A Model for the Detection of Clonality in Marked Hematopoietic Stem Cells


Address for correspondence: Christof v. Kalle, M.D., Department I of Internal Medicine and Institute of Molecular Medicine and Cell Research, University of Freiburg, Hugstetter St. 55, 79106 Freiburg, Germany. Voice: +49-761-270-7181; fax: +49-761-270-7177; kalle@ukl.uni-freiburg.de.

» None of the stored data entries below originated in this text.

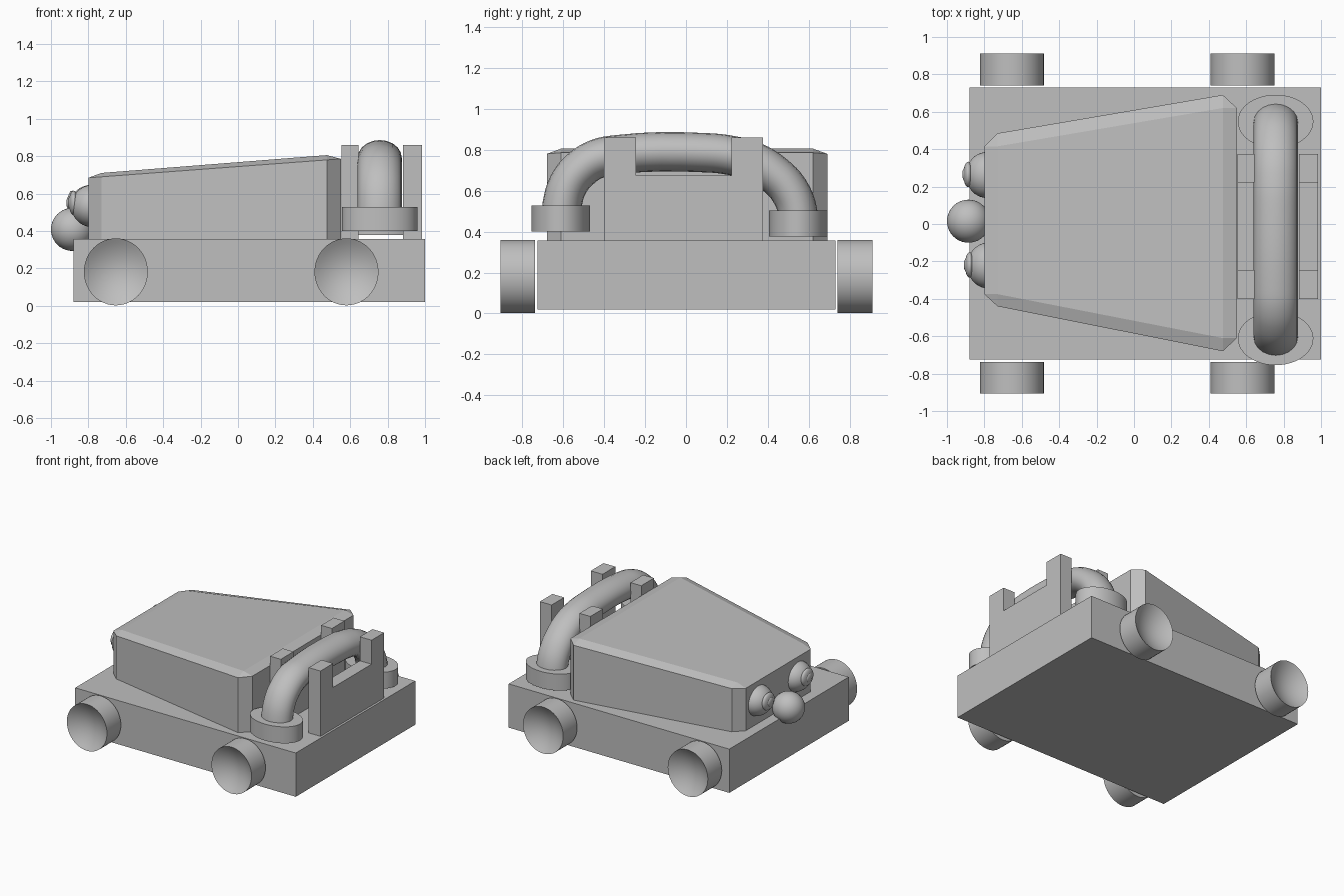
import bpy
import bmesh
from math import pi, radians
from mathutils import Matrix

old = bpy.data.objects.get("Cube")
if old:
    bpy.data.objects.remove(old, do_unlink=True)

grey = bpy.data.materials.new("plain_grey")
grey.use_nodes = True
colour = (0.52, 0.52, 0.52, 1)
grey.diffuse_color = colour
grey.node_tree.nodes["Principled BSDF"].inputs["Base Color"].default_value = colour


def finish(name, bm, smooth=False):
    """Turn a bmesh into a named object."""
    bmesh.ops.recalc_face_normals(bm, faces=bm.faces)
    mesh = bpy.data.meshes.new(name)
    bm.to_mesh(mesh)
    bm.free()
    mesh.materials.append(grey)
    obj = bpy.data.objects.new(name, mesh)
    bpy.context.collection.objects.link(obj)
    if smooth:
        bpy.ops.object.select_all(action="DESELECT")
        obj.select_set(True)
        bpy.context.view_layer.objects.active = obj
        bpy.ops.object.shade_smooth_by_angle(angle=radians(35))
    return obj


def box(name, x, y, z):
    bm = bmesh.new()
    mid = [(a + b) / 2 for a, b in (x, y, z)]
    size = [b - a for a, b in (x, y, z)]
    bmesh.ops.create_cube(bm, size=1, matrix=Matrix.Translation(mid) @ Matrix.Diagonal((*size, 1)))
    return finish(name, bm)


def ball(name, centre, radii):
    bm = bmesh.new()
    turn = Matrix.Rotation(pi / 2, 4, "Y")
    bmesh.ops.create_uvsphere(bm, u_segments=40, v_segments=20, radius=1,
                              matrix=Matrix.Translation(centre) @ Matrix.Diagonal((*radii, 1)) @ turn)
    return finish(name, bm, True)


def lathe(name, profile, matrix):
    """Spin a (radius, height) profile around z, then place it."""
    bm = bmesh.new()
    verts = [bm.verts.new((r, 0, h)) for r, h in profile]
    edges = [bm.edges.new(pair) for pair in zip(verts, verts[1:])]
    bmesh.ops.spin(bm, geom=verts + edges, cent=(0, 0, 0), axis=(0, 0, 1),
                   angle=2 * pi, steps=48, use_merge=True)
    bmesh.ops.remove_doubles(bm, verts=bm.verts, dist=1e-5)
    bmesh.ops.transform(bm, matrix=matrix, verts=bm.verts)
    return finish(name, bm, True)


# Base slab
box("base", (-0.88, 1.0), (-0.725, 0.73), (0.02, 0.357))

# Four wheels with dished outer faces
dish = [(i / 8, 0.085 - 0.06 * (1 - (i / 8) ** 2)) for i in range(9)]
wheel_profile = dish + [(1, -0.085), (0, -0.085)]
for x_name, x in (("right", -0.653), ("left", 0.58)):
    for y_name, y, turn in (("front", -0.822, pi / 2), ("back", 0.826, -pi / 2)):
        lathe(f"{y_name}_{x_name}_wheel", wheel_profile,
              Matrix.Translation((x, y, 0.181)) @ Matrix.Diagonal((0.171, 1, 0.179, 1))
              @ Matrix.Rotation(turn, 4, "X"))

# Wedge hood: chamfered outline, sloping sides and a sloping top
outline = [(-0.8, -0.375), (-0.73, -0.44), (0.475, -0.68), (0.55, -0.61),
           (0.55, 0.62), (0.475, 0.69), (-0.73, 0.485), (-0.8, 0.415)]
crown = [(-0.73, -0.375), (0.475, -0.61), (0.475, 0.62), (-0.73, 0.415)]
bm = bmesh.new()
low = [bm.verts.new((x, y, 0.34)) for x, y in outline]
rim = [bm.verts.new((x, y, 0.684 + 0.075 * (x + 0.8))) for x, y in outline]
top = [bm.verts.new((x, y, 0.71 + 0.079 * (x + 0.73))) for x, y in crown]
bm.faces.new(low)
bm.faces.new(top)
for i in range(8):
    j = (i + 1) % 8
    bm.faces.new((low[i], low[j], rim[j], rim[i]))
for k in range(4):
    a, b = 2 * k, 2 * k + 1
    bm.faces.new((rim[a], rim[b], top[k]))
    bm.faces.new((rim[b], rim[(b + 1) % 8], top[(k + 1) % 4], top[k]))
finish("hood", bm)

# Nose and the two lamps with raised centres
ball("nose", (-0.885, 0.015, 0.408), (0.115, 0.115, 0.115))
for name, y, shift in (("back", 0.262, 0), ("front", -0.222, 0.008)):
    ball(f"{name}_lamp", (-0.785 + shift, y, 0.533), (0.115, 0.123, 0.113))
    ball(f"{name}_lamp_centre", (-0.887 + shift, y + 0.003, 0.55), (0.025, 0.068, 0.065))
    ball(f"{name}_lamp_tip", (-0.905 + shift, y + 0.003, 0.55), (0.013, 0.035, 0.033))

# Two notched brackets, each a low wall with two posts
for name, x in (("inner", (0.553, 0.645)), ("outer", (0.883, 0.983))):
    box(f"{name}_bracket_wall", x, (-0.245, 0.222), (0.35, 0.675))
    box(f"{name}_bracket_front_post", x, (-0.4, -0.245), (0.35, 0.86))
    box(f"{name}_bracket_back_post", x, (0.222, 0.375), (0.35, 0.86))

# Oval collars at the pipe ends
for name, y, z in (("front", -0.612, 0.4), ("back", 0.548, 0.377)):
    lathe(f"{name}_pipe_collar", [(0, 0), (1, 0), (1, 0.127), (0, 0.127)],
          Matrix.Translation((0.757, y, z)) @ Matrix.Diagonal((0.202, 0.143, 1, 1)))

# Arched pipe swept along a path
path = [(-0.612, 0.42), (-0.605, 0.53), (-0.575, 0.63), (-0.515, 0.705), (-0.435, 0.755),
        (-0.34, 0.775), (0.1, 0.785), (0.22, 0.772), (0.33, 0.742), (0.43, 0.68),
        (0.505, 0.6), (0.545, 0.5), (0.55, 0.4)]
curve = bpy.data.curves.new("pipe", "CURVE")
curve.dimensions = "3D"
curve.bevel_depth = 0.096
curve.bevel_resolution = 8
curve.use_fill_caps = True
curve.resolution_u = 4
spline = curve.splines.new("BEZIER")
spline.bezier_points.add(len(path) - 1)
for point, (y, z) in zip(spline.bezier_points, path):
    point.co = (0, y, z)
    point.handle_left_type = point.handle_right_type = "AUTO"
curve.materials.append(grey)
pipe = bpy.data.objects.new("pipe", curve)
pipe.location.x = 0.758
pipe.scale.x = 1.23
bpy.context.collection.objects.link(pipe)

Abstract: The semirandom location of retroviral integration in the target cell genome introduces a marker in the form of a fusion sequence composed of a genomic and a proviral part that is unique for each transduced cell and its clonal progeny. High-sensitivity detection of these fusion sequences would allow the tracking of clonal contributions of individual, marked hematopoietic progenitor, and stem cells in vivo. Clone detection by Southern blot has helped to analyze models of oligoclonal repopulation but is limited in sensitivity and specificity. Inverse PCR (Nolta et al., Proc. Natl. Acad. Sci. USA 93: 2414–2419) can demonstrate the clonal identity by sequencing but does not permit simultaneous detection of multiple clones. In an efficiently transduced rhesus macaque model (Tisdale et al., Blood 92: 2681–2687; Wu et al., Mol. Ther. 1: 285–293) Kim et al. (Blood 96: 1–8) have identified more than 40 insertion sequences from marrow CFU by inverse PCR. However, no previous study has been able to directly analyze the number of clones active in vivo. Here we dem-onstrate that the application of a recently developed PCR technology allows the simultaneous visualization of multiple integration sites from small clonal con-tributions to hematopoietic cells. By combining solid-phase primer extension with ligation-mediated PCR, direct genomic sequencing of retroviral integra-tion sites was obtained in murine bone marrow samples. Further development of this technology will allow analysis of the clonal composition of marked he-matopoiesis in small and large animals as well as in human gene transfer.